(Plain-text document sources)
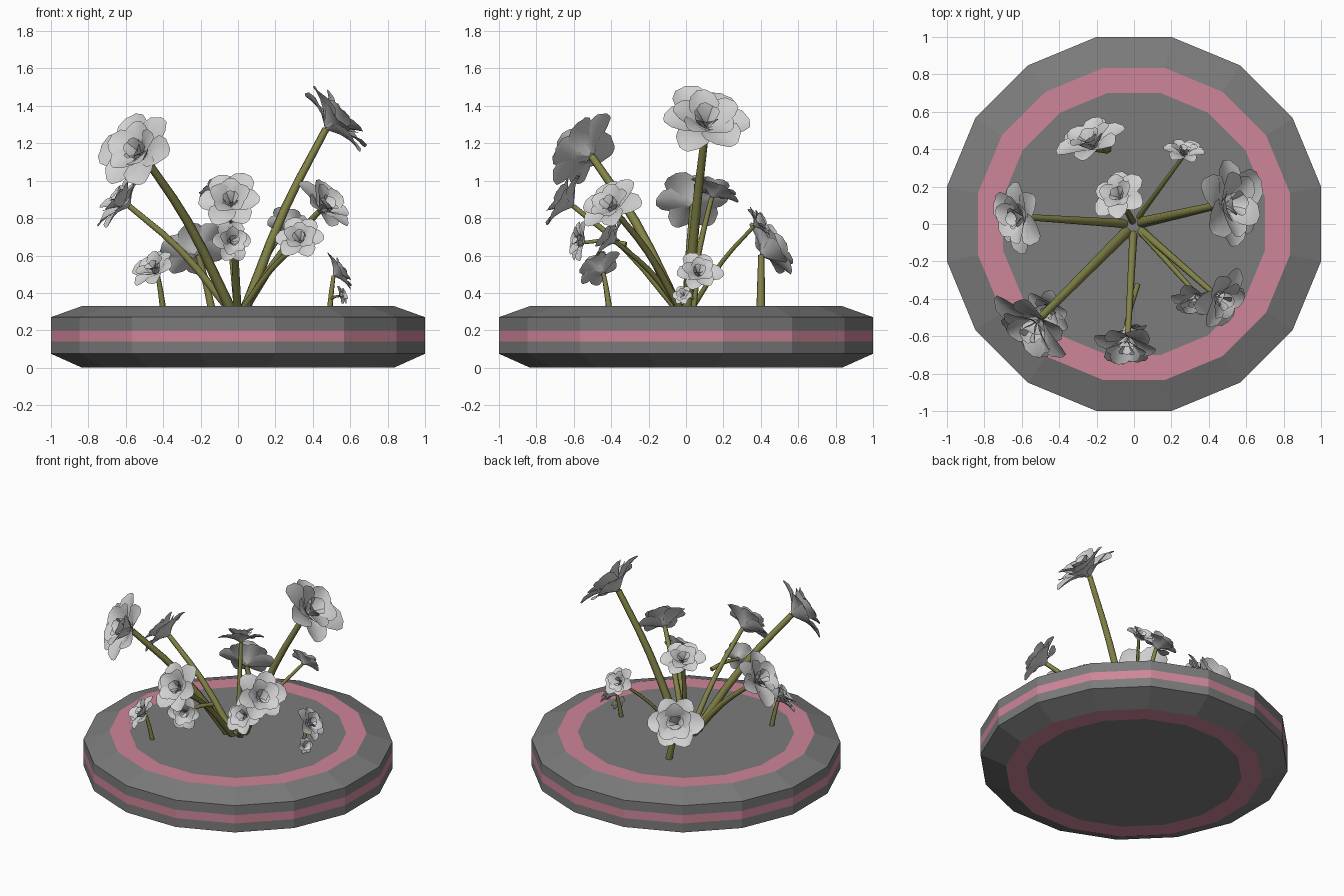
import bpy, bmesh, math, random
from mathutils import Vector, Matrix

if "Cube" in bpy.data.objects:
    bpy.data.objects.remove(bpy.data.objects["Cube"])

random.seed(4)


def material(name, rgb):
    m = bpy.data.materials.new(name)
    m.diffuse_color = (*rgb, 1)
    m.use_nodes = True
    m.node_tree.nodes["Principled BSDF"].inputs["Base Color"].default_value = m.diffuse_color
    return m


GREY = material("stone_grey", (0.20, 0.20, 0.20))
PINK = material("pink_trim", (0.62, 0.24, 0.32))
GREEN = material("olive_stem", (0.23, 0.23, 0.065))
WHITE = material("petal_white", (0.64, 0.64, 0.64))


def finish(name, bm, mats, smooth=False):
    me = bpy.data.meshes.new(name)
    bm.to_mesh(me)
    bm.free()
    for m in mats:
        me.materials.append(m)
    for p in me.polygons:
        p.use_smooth = smooth
    ob = bpy.data.objects.new(name, me)
    bpy.context.collection.objects.link(ob)
    return ob


# 16-sided base: rings of (radius, z), pink bands chosen by ring index
def build_base():
    prof = [(0.715, 0), (0.85, 0), (1.02, 0.075), (1.02, 0.14), (1.02, 0.20),
            (1.02, 0.27), (0.85, 0.33), (0.715, 0.33)]
    n = 16
    bm = bmesh.new()
    rings = []
    for r, z in prof:
        angles = [(i + .5) * math.tau / n for i in range(n)]
        rings.append([bm.verts.new((r * math.cos(a), r * math.sin(a), z)) for a in angles])
    for k in range(len(prof) - 1):
        for i in range(n):
            j = (i + 1) % n
            f = bm.faces.new((rings[k][i], rings[k][j], rings[k + 1][j], rings[k + 1][i]))
            f.material_index = 1 if k % 3 == 0 else 0
    bm.faces.new(rings[0][::-1])
    bm.faces.new(rings[-1])
    finish("round_base", bm, [GREY, PINK])


# One cupped petal growing from the blossom's centre
def petal(bm, mat, length, tilt, turn):
    steps = [0, 0.3, 0.6, 0.85, 1.0]
    half = [0.08, 0.30, 0.40, 0.32, 0.12]
    rows, rad, h = [], 0.03 * length, 0.0
    for k, (u, w) in enumerate(zip(steps, half)):
        if k:
            a = tilt + math.radians(28 - 50 * u)
            d = (u - steps[k - 1]) * length
            rad += d * math.cos(a)
            h += d * math.sin(a)
        row = []
        for v in (-1, -0.4, 0.4, 1):
            cup = 0.26 * w * v * v * length
            p = Vector((rad - cup * math.sin(tilt), v * w * length, h + cup * math.cos(tilt)))
            row.append(bm.verts.new(mat @ (Matrix.Rotation(turn, 3, 'Z') @ p)))
        rows.append(row)
    for a, b in zip(rows, rows[1:]):
        for i in range(3):
            bm.faces.new((a[i], b[i], b[i + 1], a[i + 1]))


# Blossom: three rings of petals, opening along a direction
def blossom(name, centre, d, r):
    base = centre - d * r * 0.4
    mat = Matrix.Translation(base) @ d.to_track_quat('Z', 'Y').to_matrix().to_4x4()
    bm = bmesh.new()
    for count, size, tilt, off in ((6, 1.05, 20, 0), (5, 0.88, 44, 0.4), (4, 0.62, 68, 0.2)):
        for i in range(count):
            petal(bm, mat, r * size * random.uniform(0.93, 1.07),
                  math.radians(tilt + random.uniform(-7, 7)),
                  off + (i + random.uniform(-.1, .1)) * math.tau / count)
    finish(name + "_blossom", bm, [WHITE], True)
    return base


# Tapered stem, bowed gently upward between root and blossom
def stem(name, root, tip, thick):
    mid = root.lerp(tip, 0.5) + Vector((0, 0, 0.06 * (tip - root).length))
    cu = bpy.data.curves.new(name + "_stem", 'CURVE')
    cu.dimensions = '3D'
    cu.bevel_depth = thick
    cu.bevel_resolution = 1
    cu.resolution_u = 3
    cu.use_fill_caps = True
    sp = cu.splines.new('BEZIER')
    sp.bezier_points.add(2)
    for i, p in enumerate((root, mid, tip)):
        bp = sp.bezier_points[i]
        bp.co = p
        bp.handle_left_type = bp.handle_right_type = 'AUTO'
        bp.radius = 1.1 - 0.17 * i
    cu.materials.append(GREEN)
    ob = bpy.data.objects.new(name + "_stem", cu)
    bpy.context.collection.objects.link(ob)
    bpy.ops.object.select_all(action='DESELECT')
    ob.select_set(True)
    bpy.context.view_layer.objects.active = ob
    bpy.ops.object.convert(target='MESH')


# Place a flower: heading and rise are the facing angles in degrees
def flower(name, x, y, z, r, heading, rise, root=None):
    a, e = math.radians(heading), math.radians(rise)
    d = Vector((math.cos(a) * math.cos(e), math.sin(a) * math.cos(e), math.sin(e)))
    tip = blossom(name, Vector((x, y, z)), d, r)
    start = Vector(root) if root else Vector((0.07 * x, 0.07 * y, 0.31))
    stem(name, start, tip, 0.002 + 0.105 * r)


build_base()
# Flowers fanning out from the middle
flower("tall_right", .54, .11, 1.34, .235, 4, 42)
flower("tall_left", -.55, -.57, 1.17, .235, -126, 27)
flower("left", -.64, .03, .91, .19, -173, 38)
flower("front", -.04, -.66, .90, .17, -97, 32)
flower("right", .48, -.41, .88, .17, -34, 39)
flower("right_low", .33, -.42, .70, .13, -97, 32)
flower("middle", -.09, .16, .96, .14, 127, 60)
flower("back_right", .27, .40, .78, .105, 83, 32)
# Flowers with their own roots or branches
flower("front_low", -.03, -.58, .68, .11, -70, 13, (.02, -.32, .66))
flower("back_left", -.24, .46, .64, .185, 115, 31, (-.14, .40, .31))
flower("low_left", -.46, -.47, .54, .13, -135, 40, (-.40, -.41, .31))
flower("low_right", .55, .07, .52, .12, 7, 35, (.49, .04, .31))
flower("tiny_right", .56, -.02, .39, .055, -20, 20, (.50, .04, .37))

* _Task directions_
Only a number is wanted here: how many lines in the data above include the string "length"?

* _Written response_
6